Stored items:
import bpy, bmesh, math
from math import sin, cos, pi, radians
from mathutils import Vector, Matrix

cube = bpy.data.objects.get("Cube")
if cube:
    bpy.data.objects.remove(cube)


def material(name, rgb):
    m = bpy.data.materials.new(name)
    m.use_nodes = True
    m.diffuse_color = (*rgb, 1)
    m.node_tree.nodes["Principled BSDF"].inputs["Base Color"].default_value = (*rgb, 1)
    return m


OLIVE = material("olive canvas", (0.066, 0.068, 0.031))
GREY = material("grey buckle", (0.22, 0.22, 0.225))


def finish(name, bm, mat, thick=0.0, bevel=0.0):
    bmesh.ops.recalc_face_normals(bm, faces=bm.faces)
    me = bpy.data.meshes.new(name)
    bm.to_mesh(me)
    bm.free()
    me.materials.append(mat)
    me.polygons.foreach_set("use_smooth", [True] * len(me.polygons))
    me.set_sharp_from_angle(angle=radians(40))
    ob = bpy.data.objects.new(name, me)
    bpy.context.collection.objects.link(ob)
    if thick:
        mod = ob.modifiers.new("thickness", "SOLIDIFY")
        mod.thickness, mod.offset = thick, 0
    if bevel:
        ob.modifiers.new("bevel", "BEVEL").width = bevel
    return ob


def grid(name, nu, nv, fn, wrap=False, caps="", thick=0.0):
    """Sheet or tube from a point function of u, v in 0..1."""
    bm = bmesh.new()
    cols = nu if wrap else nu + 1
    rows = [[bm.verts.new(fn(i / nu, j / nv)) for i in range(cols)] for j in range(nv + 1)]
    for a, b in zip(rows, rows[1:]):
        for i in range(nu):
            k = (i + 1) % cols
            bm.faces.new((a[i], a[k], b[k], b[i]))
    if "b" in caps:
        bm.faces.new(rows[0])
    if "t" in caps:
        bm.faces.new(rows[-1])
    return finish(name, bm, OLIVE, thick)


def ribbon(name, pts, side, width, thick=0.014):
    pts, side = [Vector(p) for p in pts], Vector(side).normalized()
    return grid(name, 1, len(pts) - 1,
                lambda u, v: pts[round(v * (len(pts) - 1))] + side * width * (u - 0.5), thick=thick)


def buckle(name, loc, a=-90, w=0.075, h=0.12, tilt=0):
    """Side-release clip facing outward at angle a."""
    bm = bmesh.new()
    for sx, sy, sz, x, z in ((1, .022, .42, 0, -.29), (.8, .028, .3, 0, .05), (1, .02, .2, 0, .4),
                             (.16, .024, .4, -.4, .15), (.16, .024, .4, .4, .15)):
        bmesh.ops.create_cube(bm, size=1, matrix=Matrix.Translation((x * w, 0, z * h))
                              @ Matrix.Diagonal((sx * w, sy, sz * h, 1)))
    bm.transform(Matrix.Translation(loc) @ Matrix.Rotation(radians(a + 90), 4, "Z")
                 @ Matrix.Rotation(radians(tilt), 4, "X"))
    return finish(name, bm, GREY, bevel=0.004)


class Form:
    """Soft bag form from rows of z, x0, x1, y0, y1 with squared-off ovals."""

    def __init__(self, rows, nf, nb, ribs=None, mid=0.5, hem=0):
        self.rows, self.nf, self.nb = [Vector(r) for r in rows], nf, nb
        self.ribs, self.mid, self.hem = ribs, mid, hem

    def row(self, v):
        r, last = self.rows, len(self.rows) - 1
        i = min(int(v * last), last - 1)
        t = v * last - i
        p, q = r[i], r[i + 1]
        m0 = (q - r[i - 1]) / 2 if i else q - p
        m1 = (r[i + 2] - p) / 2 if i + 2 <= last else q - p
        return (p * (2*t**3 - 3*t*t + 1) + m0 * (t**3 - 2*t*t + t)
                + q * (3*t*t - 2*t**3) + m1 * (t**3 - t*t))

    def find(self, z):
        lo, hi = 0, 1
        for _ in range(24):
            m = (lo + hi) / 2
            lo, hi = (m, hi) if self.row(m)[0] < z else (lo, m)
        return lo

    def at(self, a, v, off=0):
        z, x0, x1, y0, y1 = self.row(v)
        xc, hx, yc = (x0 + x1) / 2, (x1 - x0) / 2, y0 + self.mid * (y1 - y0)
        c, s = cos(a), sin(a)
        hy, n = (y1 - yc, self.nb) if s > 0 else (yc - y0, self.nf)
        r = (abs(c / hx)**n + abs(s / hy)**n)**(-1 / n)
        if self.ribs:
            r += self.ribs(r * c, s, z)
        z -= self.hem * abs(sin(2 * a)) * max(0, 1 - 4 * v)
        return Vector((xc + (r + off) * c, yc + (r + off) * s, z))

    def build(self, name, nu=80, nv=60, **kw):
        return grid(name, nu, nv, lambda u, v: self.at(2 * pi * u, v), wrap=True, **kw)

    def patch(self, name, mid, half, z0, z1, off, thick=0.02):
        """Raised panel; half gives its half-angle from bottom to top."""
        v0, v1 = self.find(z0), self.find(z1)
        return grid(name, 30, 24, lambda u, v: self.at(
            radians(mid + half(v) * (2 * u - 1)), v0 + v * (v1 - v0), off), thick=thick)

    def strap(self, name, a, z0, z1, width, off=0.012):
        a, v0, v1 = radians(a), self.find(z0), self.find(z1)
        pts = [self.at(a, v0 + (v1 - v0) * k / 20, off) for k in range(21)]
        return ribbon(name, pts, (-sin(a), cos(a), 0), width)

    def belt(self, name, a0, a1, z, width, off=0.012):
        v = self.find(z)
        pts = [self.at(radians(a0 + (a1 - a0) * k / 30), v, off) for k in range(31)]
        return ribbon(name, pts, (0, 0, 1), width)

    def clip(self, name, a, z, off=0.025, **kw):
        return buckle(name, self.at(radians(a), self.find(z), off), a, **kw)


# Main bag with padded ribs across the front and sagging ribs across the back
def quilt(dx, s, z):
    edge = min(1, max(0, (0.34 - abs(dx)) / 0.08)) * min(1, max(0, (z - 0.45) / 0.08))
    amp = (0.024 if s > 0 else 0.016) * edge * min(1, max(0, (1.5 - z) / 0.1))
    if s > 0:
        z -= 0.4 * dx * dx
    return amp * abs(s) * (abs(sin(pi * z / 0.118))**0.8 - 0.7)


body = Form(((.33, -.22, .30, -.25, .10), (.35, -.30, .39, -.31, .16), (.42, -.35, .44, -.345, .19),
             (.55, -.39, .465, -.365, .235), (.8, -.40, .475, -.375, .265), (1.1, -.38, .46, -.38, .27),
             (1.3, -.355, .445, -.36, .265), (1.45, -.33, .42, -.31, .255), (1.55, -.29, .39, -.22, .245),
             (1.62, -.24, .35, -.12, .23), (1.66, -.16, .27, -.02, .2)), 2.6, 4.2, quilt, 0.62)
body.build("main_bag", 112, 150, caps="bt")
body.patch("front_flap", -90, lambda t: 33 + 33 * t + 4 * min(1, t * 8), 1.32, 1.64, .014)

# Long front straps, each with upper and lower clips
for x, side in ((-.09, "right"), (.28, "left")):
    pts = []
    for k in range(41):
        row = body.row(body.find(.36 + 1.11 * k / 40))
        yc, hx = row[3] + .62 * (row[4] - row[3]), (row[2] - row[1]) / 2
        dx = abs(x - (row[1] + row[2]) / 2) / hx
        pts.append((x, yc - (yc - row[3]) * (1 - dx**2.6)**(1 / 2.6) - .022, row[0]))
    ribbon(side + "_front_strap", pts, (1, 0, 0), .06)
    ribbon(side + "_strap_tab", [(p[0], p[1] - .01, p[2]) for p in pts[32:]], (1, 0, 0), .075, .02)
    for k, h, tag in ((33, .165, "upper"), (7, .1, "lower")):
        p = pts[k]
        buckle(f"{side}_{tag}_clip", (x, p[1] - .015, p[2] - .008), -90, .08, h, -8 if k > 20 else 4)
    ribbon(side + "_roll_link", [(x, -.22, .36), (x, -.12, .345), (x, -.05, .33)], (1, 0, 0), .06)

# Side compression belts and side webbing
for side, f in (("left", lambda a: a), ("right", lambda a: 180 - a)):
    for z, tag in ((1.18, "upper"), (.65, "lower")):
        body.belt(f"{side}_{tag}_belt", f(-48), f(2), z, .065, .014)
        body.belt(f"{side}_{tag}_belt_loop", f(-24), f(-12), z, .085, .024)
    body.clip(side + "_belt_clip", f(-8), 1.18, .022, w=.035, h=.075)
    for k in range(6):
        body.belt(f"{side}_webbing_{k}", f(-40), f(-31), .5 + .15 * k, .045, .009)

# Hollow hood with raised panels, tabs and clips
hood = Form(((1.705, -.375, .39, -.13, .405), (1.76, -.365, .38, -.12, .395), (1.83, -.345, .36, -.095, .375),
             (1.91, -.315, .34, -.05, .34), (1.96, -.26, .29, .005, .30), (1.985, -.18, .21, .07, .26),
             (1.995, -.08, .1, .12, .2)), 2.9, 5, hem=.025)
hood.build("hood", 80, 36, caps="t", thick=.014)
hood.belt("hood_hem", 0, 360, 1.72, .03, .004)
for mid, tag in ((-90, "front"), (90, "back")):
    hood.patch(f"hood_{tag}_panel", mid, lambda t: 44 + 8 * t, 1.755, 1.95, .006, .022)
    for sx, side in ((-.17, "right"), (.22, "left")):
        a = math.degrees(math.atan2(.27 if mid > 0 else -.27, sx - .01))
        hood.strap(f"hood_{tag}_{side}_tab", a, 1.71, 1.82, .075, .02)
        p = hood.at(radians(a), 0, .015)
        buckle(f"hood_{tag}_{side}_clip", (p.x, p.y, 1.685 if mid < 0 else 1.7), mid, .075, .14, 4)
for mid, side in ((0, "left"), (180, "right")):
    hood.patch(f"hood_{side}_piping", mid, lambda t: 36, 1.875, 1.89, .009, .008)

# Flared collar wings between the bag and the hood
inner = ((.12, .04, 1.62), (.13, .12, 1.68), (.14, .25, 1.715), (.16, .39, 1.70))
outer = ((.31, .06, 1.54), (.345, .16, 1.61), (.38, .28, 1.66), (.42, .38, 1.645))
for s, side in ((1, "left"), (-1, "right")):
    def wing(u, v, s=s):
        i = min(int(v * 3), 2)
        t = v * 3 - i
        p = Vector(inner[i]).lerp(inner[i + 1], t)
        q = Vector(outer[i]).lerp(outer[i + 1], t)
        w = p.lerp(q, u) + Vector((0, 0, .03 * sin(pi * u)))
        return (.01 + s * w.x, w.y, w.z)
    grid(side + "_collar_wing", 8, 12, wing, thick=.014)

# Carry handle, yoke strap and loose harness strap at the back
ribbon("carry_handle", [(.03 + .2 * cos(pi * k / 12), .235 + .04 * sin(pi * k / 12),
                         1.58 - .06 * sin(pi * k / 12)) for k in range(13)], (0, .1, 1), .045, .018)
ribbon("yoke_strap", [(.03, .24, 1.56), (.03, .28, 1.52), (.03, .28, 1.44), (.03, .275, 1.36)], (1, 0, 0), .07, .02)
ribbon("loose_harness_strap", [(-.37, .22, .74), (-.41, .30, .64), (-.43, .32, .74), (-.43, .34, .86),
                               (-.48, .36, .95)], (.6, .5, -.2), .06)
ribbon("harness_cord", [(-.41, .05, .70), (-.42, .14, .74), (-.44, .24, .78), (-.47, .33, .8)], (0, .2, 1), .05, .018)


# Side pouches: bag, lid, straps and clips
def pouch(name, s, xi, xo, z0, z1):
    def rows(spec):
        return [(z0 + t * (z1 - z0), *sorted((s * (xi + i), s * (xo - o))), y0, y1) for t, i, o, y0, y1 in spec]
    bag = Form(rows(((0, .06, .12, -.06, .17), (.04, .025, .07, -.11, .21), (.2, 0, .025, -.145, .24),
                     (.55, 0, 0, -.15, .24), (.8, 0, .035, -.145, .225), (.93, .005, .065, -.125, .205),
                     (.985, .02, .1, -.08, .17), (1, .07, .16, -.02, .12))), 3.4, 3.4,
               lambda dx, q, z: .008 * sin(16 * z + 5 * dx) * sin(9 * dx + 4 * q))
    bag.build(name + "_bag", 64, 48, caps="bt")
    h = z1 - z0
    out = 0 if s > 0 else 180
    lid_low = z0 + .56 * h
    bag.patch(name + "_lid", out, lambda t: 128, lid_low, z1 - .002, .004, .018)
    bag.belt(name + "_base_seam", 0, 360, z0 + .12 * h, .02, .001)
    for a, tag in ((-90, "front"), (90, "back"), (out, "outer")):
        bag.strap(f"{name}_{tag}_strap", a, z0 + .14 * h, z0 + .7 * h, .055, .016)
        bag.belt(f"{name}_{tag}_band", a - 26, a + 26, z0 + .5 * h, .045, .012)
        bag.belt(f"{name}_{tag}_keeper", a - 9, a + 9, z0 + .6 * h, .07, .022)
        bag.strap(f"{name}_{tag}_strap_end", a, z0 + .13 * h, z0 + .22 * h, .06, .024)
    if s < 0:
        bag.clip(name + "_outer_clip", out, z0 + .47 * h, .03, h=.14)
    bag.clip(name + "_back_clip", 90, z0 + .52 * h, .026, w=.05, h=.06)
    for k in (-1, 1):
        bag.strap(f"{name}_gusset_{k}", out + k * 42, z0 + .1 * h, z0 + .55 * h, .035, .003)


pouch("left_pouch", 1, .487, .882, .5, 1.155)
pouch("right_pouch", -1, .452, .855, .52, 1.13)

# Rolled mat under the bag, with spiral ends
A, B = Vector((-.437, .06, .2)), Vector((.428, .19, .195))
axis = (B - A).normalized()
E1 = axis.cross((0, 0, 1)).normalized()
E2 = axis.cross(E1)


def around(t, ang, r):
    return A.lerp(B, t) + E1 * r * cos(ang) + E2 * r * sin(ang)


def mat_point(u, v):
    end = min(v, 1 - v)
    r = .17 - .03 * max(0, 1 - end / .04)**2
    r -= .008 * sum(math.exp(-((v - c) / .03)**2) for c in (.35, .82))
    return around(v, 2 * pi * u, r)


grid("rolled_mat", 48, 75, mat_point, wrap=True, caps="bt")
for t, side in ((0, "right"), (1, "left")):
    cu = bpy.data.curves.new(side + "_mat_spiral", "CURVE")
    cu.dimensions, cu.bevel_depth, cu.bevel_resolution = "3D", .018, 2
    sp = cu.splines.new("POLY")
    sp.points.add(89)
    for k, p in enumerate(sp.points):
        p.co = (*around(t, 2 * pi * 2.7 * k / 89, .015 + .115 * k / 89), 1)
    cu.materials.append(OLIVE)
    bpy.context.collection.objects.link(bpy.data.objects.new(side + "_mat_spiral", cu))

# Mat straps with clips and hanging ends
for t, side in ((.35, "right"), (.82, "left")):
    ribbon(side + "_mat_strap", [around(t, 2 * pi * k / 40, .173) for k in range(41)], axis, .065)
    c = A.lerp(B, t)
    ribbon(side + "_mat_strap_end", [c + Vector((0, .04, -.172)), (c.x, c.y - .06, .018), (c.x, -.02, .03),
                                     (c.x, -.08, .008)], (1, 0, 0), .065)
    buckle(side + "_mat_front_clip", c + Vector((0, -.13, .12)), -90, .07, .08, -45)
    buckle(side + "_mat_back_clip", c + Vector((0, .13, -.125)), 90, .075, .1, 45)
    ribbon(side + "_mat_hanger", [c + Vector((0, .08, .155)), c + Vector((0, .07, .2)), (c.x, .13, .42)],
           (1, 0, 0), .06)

→ EXERCISE: In the entries above, find each line with the string "Rotation" and copy it.

→ WRITTEN ANSWER:
    bm.transform(Matrix.Translation(loc) @ Matrix.Rotation(radians(a + 90), 4, "Z")
                 @ Matrix.Rotation(radians(tilt), 4, "X"))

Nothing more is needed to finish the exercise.